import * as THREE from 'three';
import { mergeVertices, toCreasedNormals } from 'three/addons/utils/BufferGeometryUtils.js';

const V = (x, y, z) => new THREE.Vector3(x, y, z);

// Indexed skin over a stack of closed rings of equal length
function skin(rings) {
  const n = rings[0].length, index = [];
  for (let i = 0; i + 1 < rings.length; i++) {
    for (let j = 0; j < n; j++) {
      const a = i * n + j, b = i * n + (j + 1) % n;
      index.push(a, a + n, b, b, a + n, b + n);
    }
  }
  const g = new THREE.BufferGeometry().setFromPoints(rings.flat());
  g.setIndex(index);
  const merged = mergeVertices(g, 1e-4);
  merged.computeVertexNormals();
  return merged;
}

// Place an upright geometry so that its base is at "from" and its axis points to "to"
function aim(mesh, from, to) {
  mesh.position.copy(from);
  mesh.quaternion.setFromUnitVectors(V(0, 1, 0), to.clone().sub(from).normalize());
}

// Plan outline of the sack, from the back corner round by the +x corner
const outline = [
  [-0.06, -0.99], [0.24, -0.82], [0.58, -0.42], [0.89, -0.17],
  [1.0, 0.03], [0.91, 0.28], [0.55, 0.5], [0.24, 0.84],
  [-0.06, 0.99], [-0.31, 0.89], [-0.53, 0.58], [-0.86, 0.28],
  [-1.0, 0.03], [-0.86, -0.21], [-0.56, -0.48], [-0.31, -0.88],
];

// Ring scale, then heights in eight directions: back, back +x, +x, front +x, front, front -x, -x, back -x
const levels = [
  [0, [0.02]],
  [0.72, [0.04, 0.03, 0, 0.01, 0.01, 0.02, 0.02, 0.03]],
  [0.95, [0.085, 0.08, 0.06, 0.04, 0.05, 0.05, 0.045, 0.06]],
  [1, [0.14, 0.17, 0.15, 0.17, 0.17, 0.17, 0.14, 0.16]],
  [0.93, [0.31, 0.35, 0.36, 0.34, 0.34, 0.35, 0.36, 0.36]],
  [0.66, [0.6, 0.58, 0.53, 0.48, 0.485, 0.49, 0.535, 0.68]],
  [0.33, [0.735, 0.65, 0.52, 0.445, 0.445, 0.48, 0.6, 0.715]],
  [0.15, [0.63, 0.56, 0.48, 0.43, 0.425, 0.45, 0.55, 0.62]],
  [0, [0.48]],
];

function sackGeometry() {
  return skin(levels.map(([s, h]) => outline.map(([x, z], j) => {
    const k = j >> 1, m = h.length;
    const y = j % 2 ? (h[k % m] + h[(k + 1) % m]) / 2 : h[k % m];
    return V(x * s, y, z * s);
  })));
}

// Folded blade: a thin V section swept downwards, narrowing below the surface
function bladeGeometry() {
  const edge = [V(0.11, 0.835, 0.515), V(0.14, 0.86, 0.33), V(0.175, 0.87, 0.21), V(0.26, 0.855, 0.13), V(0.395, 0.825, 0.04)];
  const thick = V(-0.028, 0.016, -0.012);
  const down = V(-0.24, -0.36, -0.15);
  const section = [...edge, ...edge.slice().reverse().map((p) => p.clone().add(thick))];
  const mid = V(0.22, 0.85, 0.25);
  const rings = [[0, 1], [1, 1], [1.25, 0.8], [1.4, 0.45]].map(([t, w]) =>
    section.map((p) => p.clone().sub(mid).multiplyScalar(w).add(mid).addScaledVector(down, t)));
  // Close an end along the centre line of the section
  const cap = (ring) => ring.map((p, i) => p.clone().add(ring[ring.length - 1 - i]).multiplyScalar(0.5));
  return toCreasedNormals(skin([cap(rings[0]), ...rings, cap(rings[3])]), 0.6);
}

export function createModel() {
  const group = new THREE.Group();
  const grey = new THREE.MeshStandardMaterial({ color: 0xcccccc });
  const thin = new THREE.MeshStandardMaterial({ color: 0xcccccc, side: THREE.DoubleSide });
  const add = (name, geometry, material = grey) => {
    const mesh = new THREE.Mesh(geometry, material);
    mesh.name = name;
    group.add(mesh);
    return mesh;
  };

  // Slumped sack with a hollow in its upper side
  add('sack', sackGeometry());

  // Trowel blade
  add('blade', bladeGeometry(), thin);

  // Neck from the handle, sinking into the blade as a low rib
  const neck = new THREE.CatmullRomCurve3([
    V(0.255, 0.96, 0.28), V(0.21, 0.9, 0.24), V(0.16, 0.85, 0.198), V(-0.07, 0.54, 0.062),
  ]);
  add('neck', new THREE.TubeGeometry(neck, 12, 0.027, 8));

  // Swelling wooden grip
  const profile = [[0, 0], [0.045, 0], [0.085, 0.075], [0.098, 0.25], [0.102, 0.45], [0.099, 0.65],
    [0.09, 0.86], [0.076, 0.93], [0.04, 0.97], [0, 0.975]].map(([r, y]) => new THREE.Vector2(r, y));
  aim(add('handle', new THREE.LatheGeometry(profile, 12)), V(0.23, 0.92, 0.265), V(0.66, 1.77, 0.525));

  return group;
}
+ + + + +
* **About this task**:
Word for word, the whole listing should be given again.

* **Result of the task**:
import * as THREE from 'three';
import { mergeVertices, toCreasedNormals } from 'three/addons/utils/BufferGeometryUtils.js';

const V = (x, y, z) => new THREE.Vector3(x, y, z);

// Indexed skin over a stack of closed rings of equal length
function skin(rings) {
  const n = rings[0].length, index = [];
  for (let i = 0; i + 1 < rings.length; i++) {
    for (let j = 0; j < n; j++) {
      const a = i * n + j, b = i * n + (j + 1) % n;
      index.push(a, a + n, b, b, a + n, b + n);
    }
  }
  const g = new THREE.BufferGeometry().setFromPoints(rings.flat());
  g.setIndex(index);
  const merged = mergeVertices(g, 1e-4);
  merged.computeVertexNormals();
  return merged;
}

// Place an upright geometry so that its base is at "from" and its axis points to "to"
function aim(mesh, from, to) {
  mesh.position.copy(from);
  mesh.quaternion.setFromUnitVectors(V(0, 1, 0), to.clone().sub(from).normalize());
}

// Plan outline of the sack, from the back corner round by the +x corner
const outline = [
  [-0.06, -0.99], [0.24, -0.82], [0.58, -0.42], [0.89, -0.17],
  [1.0, 0.03], [0.91, 0.28], [0.55, 0.5], [0.24, 0.84],
  [-0.06, 0.99], [-0.31, 0.89], [-0.53, 0.58], [-0.86, 0.28],
  [-1.0, 0.03], [-0.86, -0.21], [-0.56, -0.48], [-0.31, -0.88],
];

// Ring scale, then heights in eight directions: back, back +x, +x, front +x, front, front -x, -x, back -x
const levels = [
  [0, [0.02]],
  [0.72, [0.04, 0.03, 0, 0.01, 0.01, 0.02, 0.02, 0.03]],
  [0.95, [0.085, 0.08, 0.06, 0.04, 0.05, 0.05, 0.045, 0.06]],
  [1, [0.14, 0.17, 0.15, 0.17, 0.17, 0.17, 0.14, 0.16]],
  [0.93, [0.31, 0.35, 0.36, 0.34, 0.34, 0.35, 0.36, 0.36]],
  [0.66, [0.6, 0.58, 0.53, 0.48, 0.485, 0.49, 0.535, 0.68]],
  [0.33, [0.735, 0.65, 0.52, 0.445, 0.445, 0.48, 0.6, 0.715]],
  [0.15, [0.63, 0.56, 0.48, 0.43, 0.425, 0.45, 0.55, 0.62]],
  [0, [0.48]],
];

function sackGeometry() {
  return skin(levels.map(([s, h]) => outline.map(([x, z], j) => {
    const k = j >> 1, m = h.length;
    const y = j % 2 ? (h[k % m] + h[(k + 1) % m]) / 2 : h[k % m];
    return V(x * s, y, z * s);
  })));
}

// Folded blade: a thin V section swept downwards, narrowing below the surface
function bladeGeometry() {
  const edge = [V(0.11, 0.835, 0.515), V(0.14, 0.86, 0.33), V(0.175, 0.87, 0.21), V(0.26, 0.855, 0.13), V(0.395, 0.825, 0.04)];
  const thick = V(-0.028, 0.016, -0.012);
  const down = V(-0.24, -0.36, -0.15);
  const section = [...edge, ...edge.slice().reverse().map((p) => p.clone().add(thick))];
  const mid = V(0.22, 0.85, 0.25);
  const rings = [[0, 1], [1, 1], [1.25, 0.8], [1.4, 0.45]].map(([t, w]) =>
    section.map((p) => p.clone().sub(mid).multiplyScalar(w).add(mid).addScaledVector(down, t)));
  // Close an end along the centre line of the section
  const cap = (ring) => ring.map((p, i) => p.clone().add(ring[ring.length - 1 - i]).multiplyScalar(0.5));
  return toCreasedNormals(skin([cap(rings[0]), ...rings, cap(rings[3])]), 0.6);
}

export function createModel() {
  const group = new THREE.Group();
  const grey = new THREE.MeshStandardMaterial({ color: 0xcccccc });
  const thin = new THREE.MeshStandardMaterial({ color: 0xcccccc, side: THREE.DoubleSide });
  const add = (name, geometry, material = grey) => {
    const mesh = new THREE.Mesh(geometry, material);
    mesh.name = name;
    group.add(mesh);
    return mesh;
  };

  // Slumped sack with a hollow in its upper side
  add('sack', sackGeometry());

  // Trowel blade
  add('blade', bladeGeometry(), thin);

  // Neck from the handle, sinking into the blade as a low rib
  const neck = new THREE.CatmullRomCurve3([
    V(0.255, 0.96, 0.28), V(0.21, 0.9, 0.24), V(0.16, 0.85, 0.198), V(-0.07, 0.54, 0.062),
  ]);
  add('neck', new THREE.TubeGeometry(neck, 12, 0.027, 8));

  // Swelling wooden grip
  const profile = [[0, 0], [0.045, 0], [0.085, 0.075], [0.098, 0.25], [0.102, 0.45], [0.099, 0.65],
    [0.09, 0.86], [0.076, 0.93], [0.04, 0.97], [0, 0.975]].map(([r, y]) => new THREE.Vector2(r, y));
  aim(add('handle', new THREE.LatheGeometry(profile, 12)), V(0.23, 0.92, 0.265), V(0.66, 1.77, 0.525));

  return group;
}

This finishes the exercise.